#### TASK PROMPT:
Look for the line that has "# Deck planks" in the material below; please repeat it and every line after it, exactly, up to and including the line that has "for hx, hy in", and nothing else.

#### INFORMATION SHOWN:
-*-*-

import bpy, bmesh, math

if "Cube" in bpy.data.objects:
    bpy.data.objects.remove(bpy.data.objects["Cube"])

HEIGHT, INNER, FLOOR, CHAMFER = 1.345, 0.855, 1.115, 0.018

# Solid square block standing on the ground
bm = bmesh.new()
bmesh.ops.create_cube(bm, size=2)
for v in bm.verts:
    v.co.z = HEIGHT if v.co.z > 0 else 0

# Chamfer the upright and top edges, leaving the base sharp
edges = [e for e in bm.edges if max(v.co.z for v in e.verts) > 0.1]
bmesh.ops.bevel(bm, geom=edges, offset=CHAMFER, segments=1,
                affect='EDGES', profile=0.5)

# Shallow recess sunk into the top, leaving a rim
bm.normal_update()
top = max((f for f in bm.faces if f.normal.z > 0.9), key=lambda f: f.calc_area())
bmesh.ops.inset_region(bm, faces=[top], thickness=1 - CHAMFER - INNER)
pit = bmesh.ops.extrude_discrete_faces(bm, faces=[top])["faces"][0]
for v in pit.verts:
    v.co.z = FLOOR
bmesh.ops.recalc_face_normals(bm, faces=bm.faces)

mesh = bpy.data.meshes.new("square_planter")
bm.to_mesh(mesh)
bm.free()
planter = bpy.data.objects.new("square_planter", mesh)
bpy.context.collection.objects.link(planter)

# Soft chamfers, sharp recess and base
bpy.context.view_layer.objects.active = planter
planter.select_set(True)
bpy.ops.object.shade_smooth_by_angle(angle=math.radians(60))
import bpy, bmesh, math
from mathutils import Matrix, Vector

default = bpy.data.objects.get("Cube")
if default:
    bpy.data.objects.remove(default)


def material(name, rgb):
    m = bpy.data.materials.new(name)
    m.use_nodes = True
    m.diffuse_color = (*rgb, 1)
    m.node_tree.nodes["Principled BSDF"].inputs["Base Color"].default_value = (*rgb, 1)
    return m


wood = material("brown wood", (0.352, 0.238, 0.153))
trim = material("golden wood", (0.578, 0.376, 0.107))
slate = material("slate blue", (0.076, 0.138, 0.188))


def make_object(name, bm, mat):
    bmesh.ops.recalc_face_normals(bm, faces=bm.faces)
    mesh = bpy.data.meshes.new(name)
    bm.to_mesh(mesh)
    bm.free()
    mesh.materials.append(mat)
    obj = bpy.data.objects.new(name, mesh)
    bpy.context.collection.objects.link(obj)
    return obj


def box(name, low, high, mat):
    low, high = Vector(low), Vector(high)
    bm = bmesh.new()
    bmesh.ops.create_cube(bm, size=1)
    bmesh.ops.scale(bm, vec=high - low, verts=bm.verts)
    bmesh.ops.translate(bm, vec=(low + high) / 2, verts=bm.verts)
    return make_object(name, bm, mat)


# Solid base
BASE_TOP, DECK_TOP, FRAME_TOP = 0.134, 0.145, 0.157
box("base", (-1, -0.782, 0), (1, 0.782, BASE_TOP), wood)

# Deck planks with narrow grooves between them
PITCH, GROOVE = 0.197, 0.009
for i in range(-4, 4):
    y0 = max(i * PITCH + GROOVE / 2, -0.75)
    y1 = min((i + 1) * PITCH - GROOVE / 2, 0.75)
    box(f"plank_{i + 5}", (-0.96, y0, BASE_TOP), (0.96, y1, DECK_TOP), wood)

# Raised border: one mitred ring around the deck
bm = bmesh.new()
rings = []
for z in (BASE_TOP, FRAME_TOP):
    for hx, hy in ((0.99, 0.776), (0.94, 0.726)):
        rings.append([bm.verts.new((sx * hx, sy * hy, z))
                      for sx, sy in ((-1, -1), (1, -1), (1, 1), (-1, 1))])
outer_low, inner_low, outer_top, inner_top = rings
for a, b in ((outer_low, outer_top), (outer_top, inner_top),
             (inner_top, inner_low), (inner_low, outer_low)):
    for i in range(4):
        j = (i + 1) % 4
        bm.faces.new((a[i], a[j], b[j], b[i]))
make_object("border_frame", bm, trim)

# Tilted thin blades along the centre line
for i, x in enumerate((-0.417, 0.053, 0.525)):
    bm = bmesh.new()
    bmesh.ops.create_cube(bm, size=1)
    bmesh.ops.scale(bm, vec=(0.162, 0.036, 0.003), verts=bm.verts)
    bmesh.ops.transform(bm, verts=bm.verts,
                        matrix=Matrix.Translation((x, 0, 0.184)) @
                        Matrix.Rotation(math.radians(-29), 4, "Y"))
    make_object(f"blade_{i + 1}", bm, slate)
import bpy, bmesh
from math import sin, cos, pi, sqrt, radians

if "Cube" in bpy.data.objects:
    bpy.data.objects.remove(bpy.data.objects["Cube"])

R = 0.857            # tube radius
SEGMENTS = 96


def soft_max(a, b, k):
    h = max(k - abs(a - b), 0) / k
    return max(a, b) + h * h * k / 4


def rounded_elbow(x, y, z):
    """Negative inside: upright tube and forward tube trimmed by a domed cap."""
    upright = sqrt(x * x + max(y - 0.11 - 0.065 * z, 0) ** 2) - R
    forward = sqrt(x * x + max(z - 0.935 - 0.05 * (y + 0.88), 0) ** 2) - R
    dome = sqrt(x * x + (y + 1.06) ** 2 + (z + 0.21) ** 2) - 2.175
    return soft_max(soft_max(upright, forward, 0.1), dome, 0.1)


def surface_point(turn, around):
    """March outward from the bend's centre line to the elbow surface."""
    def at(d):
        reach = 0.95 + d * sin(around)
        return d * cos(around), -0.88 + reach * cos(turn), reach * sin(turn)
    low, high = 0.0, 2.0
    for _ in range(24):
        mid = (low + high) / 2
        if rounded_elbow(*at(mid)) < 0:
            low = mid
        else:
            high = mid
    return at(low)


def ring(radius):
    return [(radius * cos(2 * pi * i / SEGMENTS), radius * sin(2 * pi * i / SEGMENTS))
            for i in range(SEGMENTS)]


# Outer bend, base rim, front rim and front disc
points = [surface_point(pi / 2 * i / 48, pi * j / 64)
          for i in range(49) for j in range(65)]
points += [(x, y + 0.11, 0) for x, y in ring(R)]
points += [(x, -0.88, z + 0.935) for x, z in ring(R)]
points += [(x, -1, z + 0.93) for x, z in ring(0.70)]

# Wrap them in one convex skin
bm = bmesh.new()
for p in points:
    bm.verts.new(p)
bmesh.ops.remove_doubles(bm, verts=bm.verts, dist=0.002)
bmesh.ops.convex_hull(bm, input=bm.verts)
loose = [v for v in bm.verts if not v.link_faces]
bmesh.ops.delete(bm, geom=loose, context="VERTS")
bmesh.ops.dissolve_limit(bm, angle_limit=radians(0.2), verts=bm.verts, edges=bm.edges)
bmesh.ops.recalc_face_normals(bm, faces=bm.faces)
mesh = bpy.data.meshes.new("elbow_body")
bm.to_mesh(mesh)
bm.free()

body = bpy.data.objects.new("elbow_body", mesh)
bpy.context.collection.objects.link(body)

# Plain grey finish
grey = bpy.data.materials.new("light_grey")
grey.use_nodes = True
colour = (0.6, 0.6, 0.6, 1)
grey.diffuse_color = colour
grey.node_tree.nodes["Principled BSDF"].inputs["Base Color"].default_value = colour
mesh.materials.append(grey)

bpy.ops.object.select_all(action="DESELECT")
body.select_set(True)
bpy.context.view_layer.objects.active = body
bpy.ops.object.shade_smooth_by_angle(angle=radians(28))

-*-*-

#### TASK ANSWER:
# Deck planks with narrow grooves between them
PITCH, GROOVE = 0.197, 0.009
for i in range(-4, 4):
    y0 = max(i * PITCH + GROOVE / 2, -0.75)
    y1 = min((i + 1) * PITCH - GROOVE / 2, 0.75)
    box(f"plank_{i + 5}", (-0.96, y0, BASE_TOP), (0.96, y1, DECK_TOP), wood)

# Raised border: one mitred ring around the deck
bm = bmesh.new()
rings = []
for z in (BASE_TOP, FRAME_TOP):
    for hx, hy in ((0.99, 0.776), (0.94, 0.726)):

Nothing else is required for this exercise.